Newsday (December 10, 2004)
Venues plan ahead to thwart violence
Promoters, club owners say grim scene in Ohio not too likely at security-heavy shows on LI or in NYC
BY JENNIFER SMITH AND ROB KAHN
December 10, 2004
Among the 70 or so autographed guitars hanging on the walls of The Downtown music club in Farmingdale is a cherry-colored Washburn signed by "Dimebag" Darrell Abbott, the heavy metal guitarist gunned down along with three others by an audience member at an Ohio concert on Wednesday.
"It's an eerie reminder of how short life is," said club owner David Glicker, who said he had hoped to book Abbott's band, Damageplan, to play there in the near future. "I don't know why somebody would take his life."
While shaken by Abbott's death, Glicker and other New Yorkers who work with live music acts said Thursday that they thought the lethal incident was a fluke, an exception to the rule given the level of security at most live shows.
"Anything could happen when you're crossing the street, too," veteran entertainment publicist Liz Rosenberg of Warner Bros. Records said, when asked if her clients -- who include Madonna, Josh Groban and Cher -- have worried about their safety onstage.
Rosenberg said security staffers at large-scale concerts are trained to look for "certain types" of people in the audience who may cause trouble and are usually briefed beforehand about fans who've tried to communicate with artists.
Security at smaller venues such as B.B. King's in Times Square and The Downtown, which both have a capacity of about 500, tends to vary depending on what sort of band is playing that night.
"For the heavy metal shows, for the hip-hop shows, security is tighter," said Rena Siwek, B.B. King's public relations director. Still, she said, the worst incident she could recall was a concertgoer whipping out a can of mace in September at a Siouxsie Sioux concert.
At the Crazy Donkey in Farmingdale -- where Abbott's former Pantera bandmate Phil Anselmo performed without incident seven months ago with his current band, Superjoint Ritual -- door staff search all backpacks and conduct pat-downs, general manager James Shurgrue said. Bouncers inside scan the crowd for suspicious activity, while yet another employee monitors patrons via the club's 16 security cameras. The point, he said, is to stop trouble before it escalates.

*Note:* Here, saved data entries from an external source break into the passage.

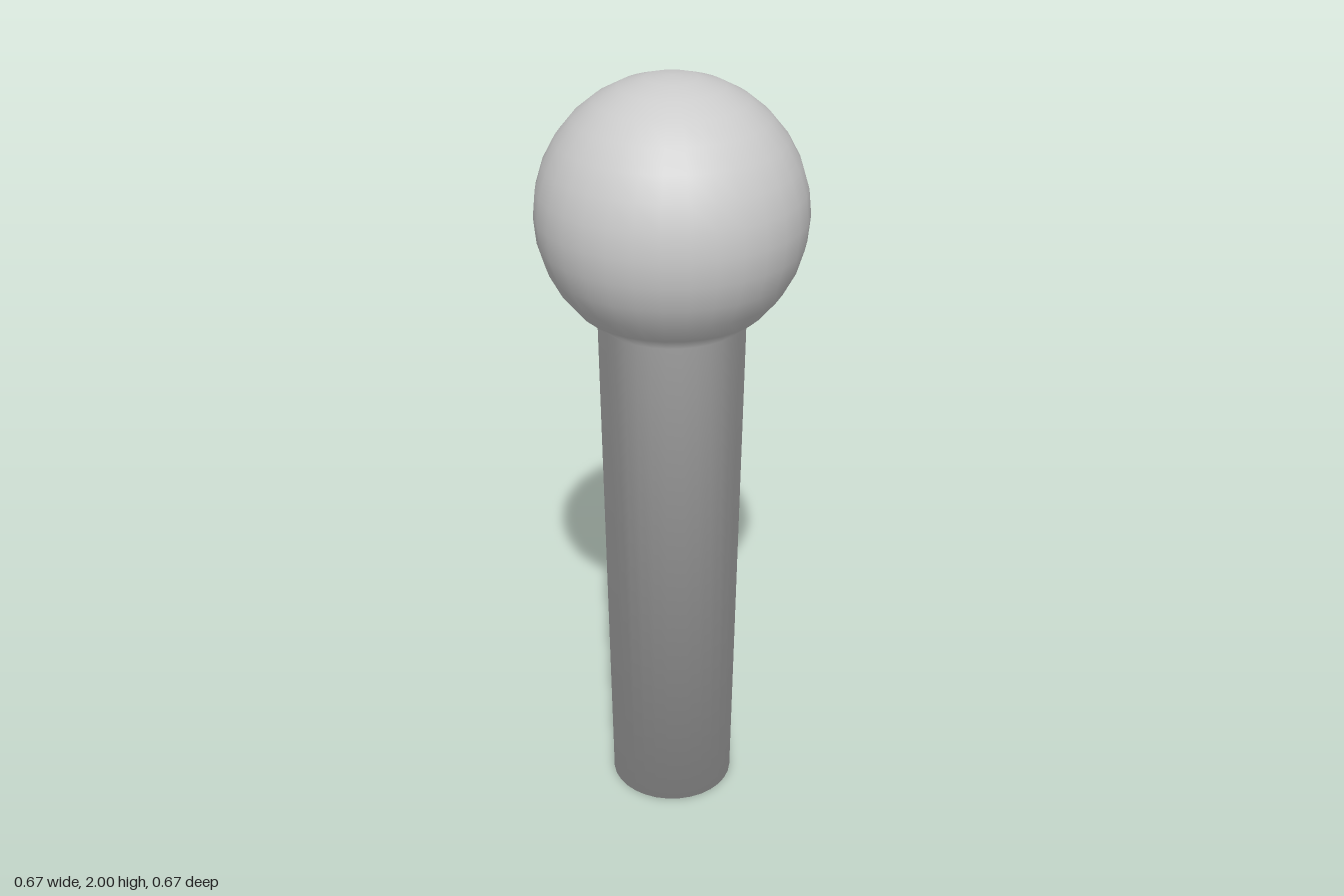
import * as THREE from 'three';

const SIDES = 32;
const RINGS = 16;
const RADIUS = 1 / 3;
const CENTER_Y = 2 - RADIUS;

// Half outline from the base centre, up the shaft, around the ball to its pole
function makeProfile() {
  const points = [new THREE.Vector2(0, 0), new THREE.Vector2(0.165, 0)];
  for (let ring = 3; ring <= RINGS; ring++) {
    const angle = (ring / RINGS) * Math.PI;
    const r = ring === RINGS ? 0 : RADIUS * Math.sin(angle);
    points.push(new THREE.Vector2(r, CENTER_Y - RADIUS * Math.cos(angle)));
  }
  return points;
}

// Outline normals, averaged evenly across each corner so the whole skin is smooth
function profileNormals(points) {
  const edges = points.slice(1).map((p, i) => {
    const d = p.clone().sub(points[i]).normalize();
    return new THREE.Vector2(d.y, -d.x);
  });
  return points.map((p, i) => {
    if (i === 0) return new THREE.Vector2(0, -1);
    if (i === points.length - 1) return new THREE.Vector2(0, 1);
    return edges[i - 1].clone().add(edges[i]).normalize();
  });
}

export function createModel() {
  const group = new THREE.Group();
  group.name = 'ballToppedPost';

  const points = makeProfile();
  const normals = profileNormals(points);
  const geometry = new THREE.LatheGeometry(points, SIDES);

  // Sweep the outline normals around the axis
  const attribute = geometry.attributes.normal;
  for (let k = 0; k < attribute.count; k++) {
    const n = normals[k % points.length];
    const phi = (Math.floor(k / points.length) / SIDES) * Math.PI * 2;
    attribute.setXYZ(k, n.x * Math.sin(phi), n.y, n.x * Math.cos(phi));
  }

  // Ball and tapered shaft form one continuous skin
  const post = new THREE.Mesh(geometry, new THREE.MeshStandardMaterial({ color: 0xcccccc }));
  post.name = 'ballAndShaft';
  group.add(post);
  return group;
}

Glicker said that The Downtown's security team ramps their plan up accordingly for shows where more aggressive fans are expected, scheduling extra staff, patting patrons down for weapons, or using a metal detector wand.
"I usually have the biggest, meanest-looking guy at the door," Glicker said. "When you have that kind of posture going on, if somebody is stupid enough to have a weapon they turn around and walk away and put it in their car."